**EXERCISE DESCRIPTION:** Please report how many lines in these records contain the string "position", and give nothing besides the number.

**SUPPLIED DATA:**
* * *
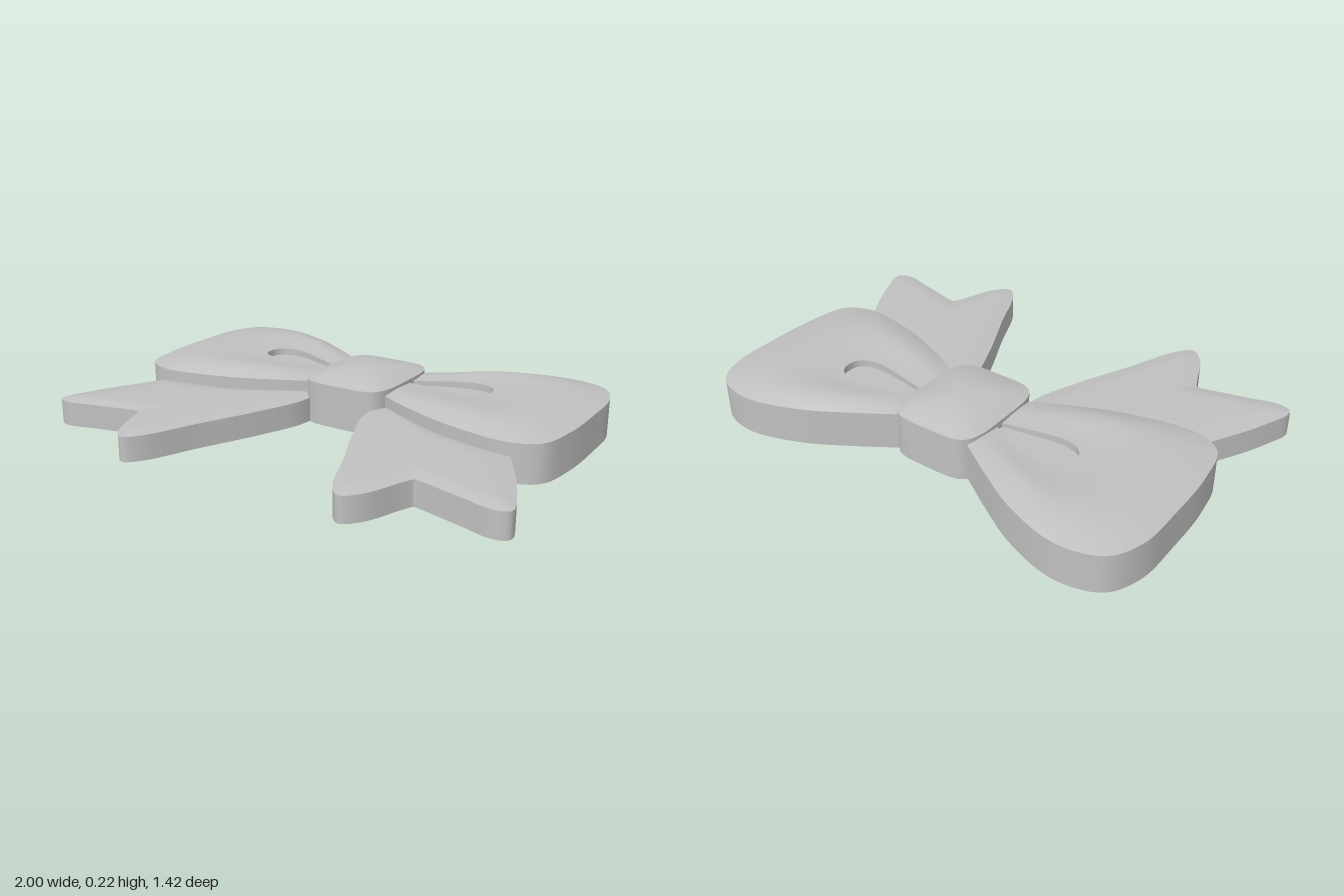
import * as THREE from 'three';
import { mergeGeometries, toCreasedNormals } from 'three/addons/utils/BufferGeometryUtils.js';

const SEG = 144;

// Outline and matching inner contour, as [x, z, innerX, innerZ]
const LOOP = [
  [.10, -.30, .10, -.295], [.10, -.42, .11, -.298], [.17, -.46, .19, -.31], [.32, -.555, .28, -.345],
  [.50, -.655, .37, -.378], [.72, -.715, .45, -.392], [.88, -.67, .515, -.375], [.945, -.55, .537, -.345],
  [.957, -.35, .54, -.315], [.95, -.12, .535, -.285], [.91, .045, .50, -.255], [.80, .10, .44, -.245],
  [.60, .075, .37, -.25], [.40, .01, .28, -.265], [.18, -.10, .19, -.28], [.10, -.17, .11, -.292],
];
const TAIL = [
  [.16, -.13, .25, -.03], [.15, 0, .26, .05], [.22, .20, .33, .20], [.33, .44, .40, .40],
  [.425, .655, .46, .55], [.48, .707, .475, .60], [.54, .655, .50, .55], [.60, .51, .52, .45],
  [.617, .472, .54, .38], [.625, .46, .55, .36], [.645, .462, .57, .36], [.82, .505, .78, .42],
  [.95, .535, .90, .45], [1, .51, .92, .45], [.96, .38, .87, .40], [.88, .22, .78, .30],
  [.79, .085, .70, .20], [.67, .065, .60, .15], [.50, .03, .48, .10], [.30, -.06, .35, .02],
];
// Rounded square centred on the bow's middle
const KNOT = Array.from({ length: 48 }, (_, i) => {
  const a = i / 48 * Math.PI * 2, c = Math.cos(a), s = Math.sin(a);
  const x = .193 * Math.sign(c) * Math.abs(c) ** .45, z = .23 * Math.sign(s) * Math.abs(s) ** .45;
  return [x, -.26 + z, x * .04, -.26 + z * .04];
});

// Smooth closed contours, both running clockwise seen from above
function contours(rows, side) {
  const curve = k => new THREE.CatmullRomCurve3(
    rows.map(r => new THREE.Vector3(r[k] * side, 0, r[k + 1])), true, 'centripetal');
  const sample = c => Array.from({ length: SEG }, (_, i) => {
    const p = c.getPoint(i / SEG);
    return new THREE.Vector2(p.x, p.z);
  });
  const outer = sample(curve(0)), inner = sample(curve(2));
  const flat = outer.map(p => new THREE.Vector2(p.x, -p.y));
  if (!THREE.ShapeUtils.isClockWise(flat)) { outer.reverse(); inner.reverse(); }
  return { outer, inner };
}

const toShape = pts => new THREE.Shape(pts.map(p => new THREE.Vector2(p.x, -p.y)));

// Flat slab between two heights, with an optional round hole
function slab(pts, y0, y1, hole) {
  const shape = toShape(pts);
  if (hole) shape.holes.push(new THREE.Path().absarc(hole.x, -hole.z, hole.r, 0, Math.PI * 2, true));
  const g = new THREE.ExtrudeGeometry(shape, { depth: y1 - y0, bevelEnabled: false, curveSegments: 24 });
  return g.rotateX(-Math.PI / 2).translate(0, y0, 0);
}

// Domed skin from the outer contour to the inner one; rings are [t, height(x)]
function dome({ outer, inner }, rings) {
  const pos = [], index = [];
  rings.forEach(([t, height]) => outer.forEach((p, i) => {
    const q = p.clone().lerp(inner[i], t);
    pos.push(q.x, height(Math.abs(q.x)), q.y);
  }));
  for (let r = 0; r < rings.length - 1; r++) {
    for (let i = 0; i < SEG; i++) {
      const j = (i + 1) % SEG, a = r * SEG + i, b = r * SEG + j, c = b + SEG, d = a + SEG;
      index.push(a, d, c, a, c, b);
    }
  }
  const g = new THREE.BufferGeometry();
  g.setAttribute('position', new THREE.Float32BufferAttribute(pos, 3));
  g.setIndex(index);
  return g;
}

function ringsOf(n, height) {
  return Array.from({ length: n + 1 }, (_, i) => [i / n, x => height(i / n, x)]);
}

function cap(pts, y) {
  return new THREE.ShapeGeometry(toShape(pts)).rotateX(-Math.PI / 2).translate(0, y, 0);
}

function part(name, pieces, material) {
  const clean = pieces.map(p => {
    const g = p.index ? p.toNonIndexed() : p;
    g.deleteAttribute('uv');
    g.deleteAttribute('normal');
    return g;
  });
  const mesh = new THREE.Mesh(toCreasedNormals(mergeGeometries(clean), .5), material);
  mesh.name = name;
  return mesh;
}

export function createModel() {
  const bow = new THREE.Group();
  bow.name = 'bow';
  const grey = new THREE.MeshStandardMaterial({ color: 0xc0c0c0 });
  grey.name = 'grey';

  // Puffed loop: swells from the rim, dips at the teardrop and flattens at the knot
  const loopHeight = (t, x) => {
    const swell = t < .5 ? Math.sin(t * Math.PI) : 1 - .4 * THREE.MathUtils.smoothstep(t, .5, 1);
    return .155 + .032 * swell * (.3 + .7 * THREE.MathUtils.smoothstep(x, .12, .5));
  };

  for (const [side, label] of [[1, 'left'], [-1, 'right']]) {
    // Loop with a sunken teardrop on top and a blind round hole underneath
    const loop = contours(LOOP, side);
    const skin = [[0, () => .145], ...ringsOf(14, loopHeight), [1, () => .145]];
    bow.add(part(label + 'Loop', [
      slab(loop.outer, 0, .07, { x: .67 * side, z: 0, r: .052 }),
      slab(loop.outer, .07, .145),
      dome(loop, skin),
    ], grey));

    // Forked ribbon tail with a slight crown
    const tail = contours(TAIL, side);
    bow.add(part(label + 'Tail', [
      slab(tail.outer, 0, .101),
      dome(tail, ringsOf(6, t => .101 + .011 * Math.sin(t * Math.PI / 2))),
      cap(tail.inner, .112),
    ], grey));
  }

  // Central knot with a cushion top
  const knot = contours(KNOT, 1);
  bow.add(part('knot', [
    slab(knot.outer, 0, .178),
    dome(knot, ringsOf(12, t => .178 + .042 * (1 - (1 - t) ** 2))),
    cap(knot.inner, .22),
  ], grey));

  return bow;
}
* * *
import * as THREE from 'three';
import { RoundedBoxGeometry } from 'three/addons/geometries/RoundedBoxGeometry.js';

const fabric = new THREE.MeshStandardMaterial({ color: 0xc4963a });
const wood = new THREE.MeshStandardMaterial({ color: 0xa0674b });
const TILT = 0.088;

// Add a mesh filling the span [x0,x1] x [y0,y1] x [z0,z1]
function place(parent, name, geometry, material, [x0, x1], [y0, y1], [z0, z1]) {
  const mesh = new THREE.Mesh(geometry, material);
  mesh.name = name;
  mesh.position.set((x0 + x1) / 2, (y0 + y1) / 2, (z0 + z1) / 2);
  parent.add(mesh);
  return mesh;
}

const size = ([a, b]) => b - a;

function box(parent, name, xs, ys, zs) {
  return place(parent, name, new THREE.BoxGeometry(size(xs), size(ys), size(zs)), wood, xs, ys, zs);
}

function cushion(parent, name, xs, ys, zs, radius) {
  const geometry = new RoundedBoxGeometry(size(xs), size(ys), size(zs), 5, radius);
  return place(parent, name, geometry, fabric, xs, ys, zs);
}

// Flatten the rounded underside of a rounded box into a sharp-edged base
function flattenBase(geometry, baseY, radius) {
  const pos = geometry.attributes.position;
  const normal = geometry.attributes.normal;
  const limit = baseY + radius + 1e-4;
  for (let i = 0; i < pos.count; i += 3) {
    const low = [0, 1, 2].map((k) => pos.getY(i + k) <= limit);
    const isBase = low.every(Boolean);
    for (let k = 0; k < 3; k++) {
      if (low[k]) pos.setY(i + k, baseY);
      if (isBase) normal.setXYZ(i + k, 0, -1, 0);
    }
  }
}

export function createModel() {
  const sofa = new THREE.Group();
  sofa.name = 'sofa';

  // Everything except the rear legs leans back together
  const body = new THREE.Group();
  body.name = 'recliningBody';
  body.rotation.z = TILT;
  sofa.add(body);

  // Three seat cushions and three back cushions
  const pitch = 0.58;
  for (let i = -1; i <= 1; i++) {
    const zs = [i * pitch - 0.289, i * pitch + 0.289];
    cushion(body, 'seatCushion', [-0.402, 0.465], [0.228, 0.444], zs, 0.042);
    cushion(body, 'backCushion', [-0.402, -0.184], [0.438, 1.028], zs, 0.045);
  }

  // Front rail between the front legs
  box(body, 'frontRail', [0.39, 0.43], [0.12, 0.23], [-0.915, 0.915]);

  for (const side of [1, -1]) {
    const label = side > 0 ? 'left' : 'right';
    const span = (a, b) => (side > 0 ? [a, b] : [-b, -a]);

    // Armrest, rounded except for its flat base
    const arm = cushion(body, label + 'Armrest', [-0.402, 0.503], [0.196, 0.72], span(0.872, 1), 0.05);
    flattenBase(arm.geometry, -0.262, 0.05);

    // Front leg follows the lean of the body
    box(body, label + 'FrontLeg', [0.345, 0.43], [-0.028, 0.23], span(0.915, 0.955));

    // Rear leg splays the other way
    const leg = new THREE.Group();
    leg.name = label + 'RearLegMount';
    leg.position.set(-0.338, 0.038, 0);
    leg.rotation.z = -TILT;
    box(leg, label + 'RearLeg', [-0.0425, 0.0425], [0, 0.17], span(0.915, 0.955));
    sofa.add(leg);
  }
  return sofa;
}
* * *
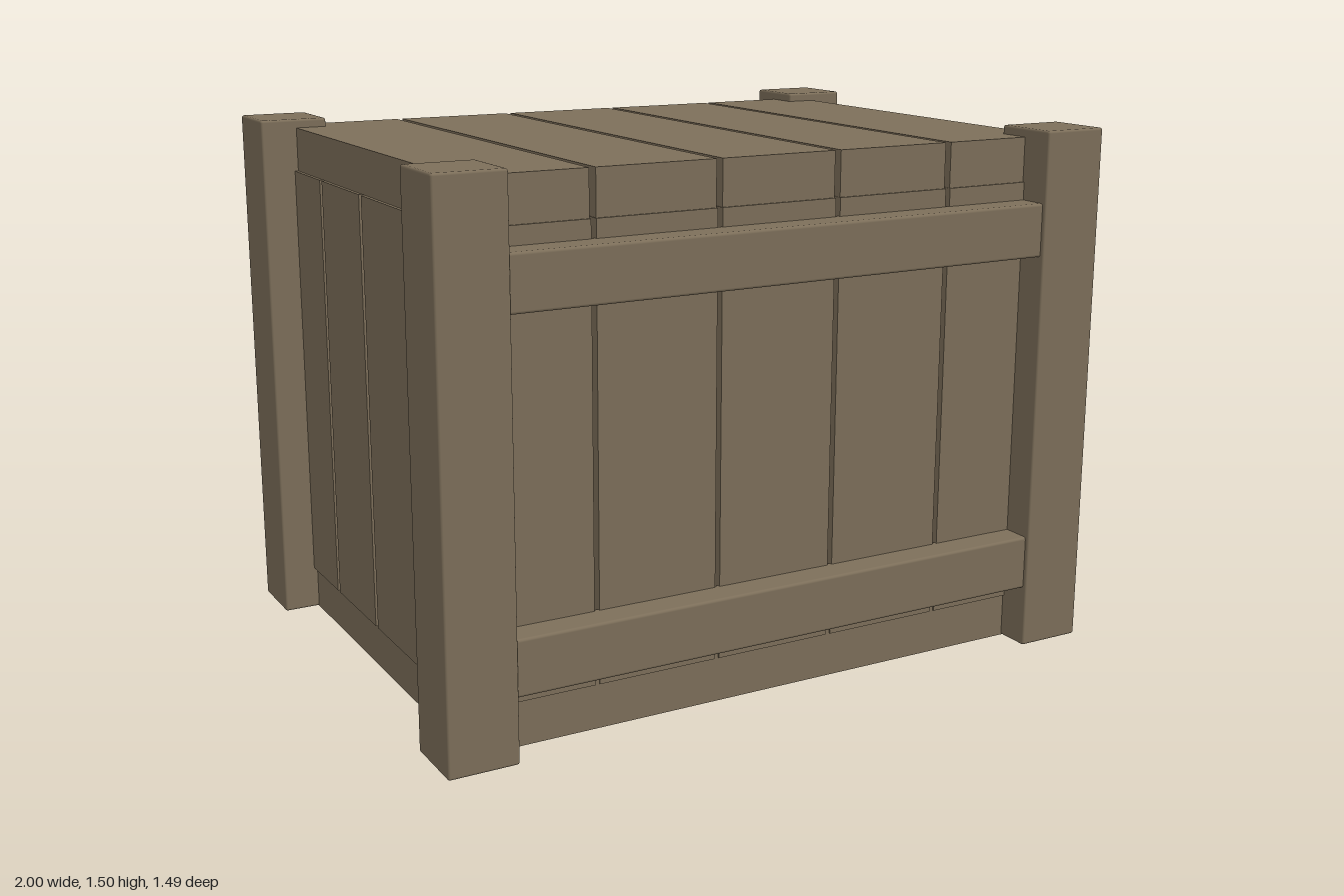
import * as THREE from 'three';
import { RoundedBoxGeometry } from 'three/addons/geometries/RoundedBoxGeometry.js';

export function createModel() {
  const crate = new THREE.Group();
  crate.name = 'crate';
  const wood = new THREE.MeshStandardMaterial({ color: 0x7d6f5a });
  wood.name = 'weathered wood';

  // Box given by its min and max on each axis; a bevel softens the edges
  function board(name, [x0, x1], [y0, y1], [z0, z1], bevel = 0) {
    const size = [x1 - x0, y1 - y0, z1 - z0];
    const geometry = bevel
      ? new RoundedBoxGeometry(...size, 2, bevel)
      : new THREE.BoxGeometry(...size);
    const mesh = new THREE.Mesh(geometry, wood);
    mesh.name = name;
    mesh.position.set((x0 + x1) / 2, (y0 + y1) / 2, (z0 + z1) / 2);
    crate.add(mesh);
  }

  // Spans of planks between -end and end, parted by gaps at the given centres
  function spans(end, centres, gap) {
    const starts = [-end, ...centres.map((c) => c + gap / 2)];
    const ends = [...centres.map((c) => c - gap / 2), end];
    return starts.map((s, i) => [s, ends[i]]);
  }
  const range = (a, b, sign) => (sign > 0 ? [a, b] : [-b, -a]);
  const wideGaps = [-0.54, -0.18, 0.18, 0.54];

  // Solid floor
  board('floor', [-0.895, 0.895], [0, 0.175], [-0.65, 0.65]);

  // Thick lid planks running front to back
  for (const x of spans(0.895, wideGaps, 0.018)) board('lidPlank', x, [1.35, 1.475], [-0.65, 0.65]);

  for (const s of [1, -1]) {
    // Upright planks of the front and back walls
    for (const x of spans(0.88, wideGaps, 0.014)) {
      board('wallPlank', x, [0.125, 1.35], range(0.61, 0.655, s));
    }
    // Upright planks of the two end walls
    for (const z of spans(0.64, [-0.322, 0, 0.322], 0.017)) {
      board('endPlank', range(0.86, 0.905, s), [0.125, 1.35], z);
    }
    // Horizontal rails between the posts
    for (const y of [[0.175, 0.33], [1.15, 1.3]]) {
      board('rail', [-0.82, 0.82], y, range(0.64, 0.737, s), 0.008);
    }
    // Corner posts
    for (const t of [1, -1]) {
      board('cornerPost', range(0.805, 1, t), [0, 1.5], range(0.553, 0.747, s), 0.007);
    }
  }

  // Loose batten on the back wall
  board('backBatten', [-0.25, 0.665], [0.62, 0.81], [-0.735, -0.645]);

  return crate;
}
* * *
**ANSWER FOR THIS EXERCISE:** 5